◆ **YOUR TASK**: Below are some records. Return exactly the lines from the one containing "ob.scale = size" through the one containing "for side, x", both included, and only those.

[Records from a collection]
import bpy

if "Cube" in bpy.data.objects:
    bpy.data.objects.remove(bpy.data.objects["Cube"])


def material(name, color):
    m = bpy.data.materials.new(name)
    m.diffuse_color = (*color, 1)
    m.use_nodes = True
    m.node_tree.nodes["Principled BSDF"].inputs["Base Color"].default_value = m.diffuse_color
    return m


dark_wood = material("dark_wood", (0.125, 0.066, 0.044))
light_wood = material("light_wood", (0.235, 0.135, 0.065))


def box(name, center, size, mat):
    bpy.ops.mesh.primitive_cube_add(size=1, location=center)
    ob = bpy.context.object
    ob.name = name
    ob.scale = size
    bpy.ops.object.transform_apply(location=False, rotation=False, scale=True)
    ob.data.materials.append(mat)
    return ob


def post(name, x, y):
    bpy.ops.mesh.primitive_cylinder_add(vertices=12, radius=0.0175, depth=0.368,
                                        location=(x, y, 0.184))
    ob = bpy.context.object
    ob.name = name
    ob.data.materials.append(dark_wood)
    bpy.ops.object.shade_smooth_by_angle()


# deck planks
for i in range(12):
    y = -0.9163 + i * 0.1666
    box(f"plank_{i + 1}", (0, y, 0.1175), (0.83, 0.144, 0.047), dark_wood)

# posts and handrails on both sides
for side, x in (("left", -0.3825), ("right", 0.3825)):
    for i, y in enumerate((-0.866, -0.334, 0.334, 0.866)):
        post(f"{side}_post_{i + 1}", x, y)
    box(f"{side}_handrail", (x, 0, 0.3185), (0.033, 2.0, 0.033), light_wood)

◆ **SOLUTION FOR THIS PROBLEM**:
    ob.scale = size
    bpy.ops.object.transform_apply(location=False, rotation=False, scale=True)
    ob.data.materials.append(mat)
    return ob


def post(name, x, y):
    bpy.ops.mesh.primitive_cylinder_add(vertices=12, radius=0.0175, depth=0.368,
                                        location=(x, y, 0.184))
    ob = bpy.context.object
    ob.name = name
    ob.data.materials.append(dark_wood)
    bpy.ops.object.shade_smooth_by_angle()


# deck planks
for i in range(12):
    y = -0.9163 + i * 0.1666
    box(f"plank_{i + 1}", (0, y, 0.1175), (0.83, 0.144, 0.047), dark_wood)

# posts and handrails on both sides
for side, x in (("left", -0.3825), ("right", 0.3825)):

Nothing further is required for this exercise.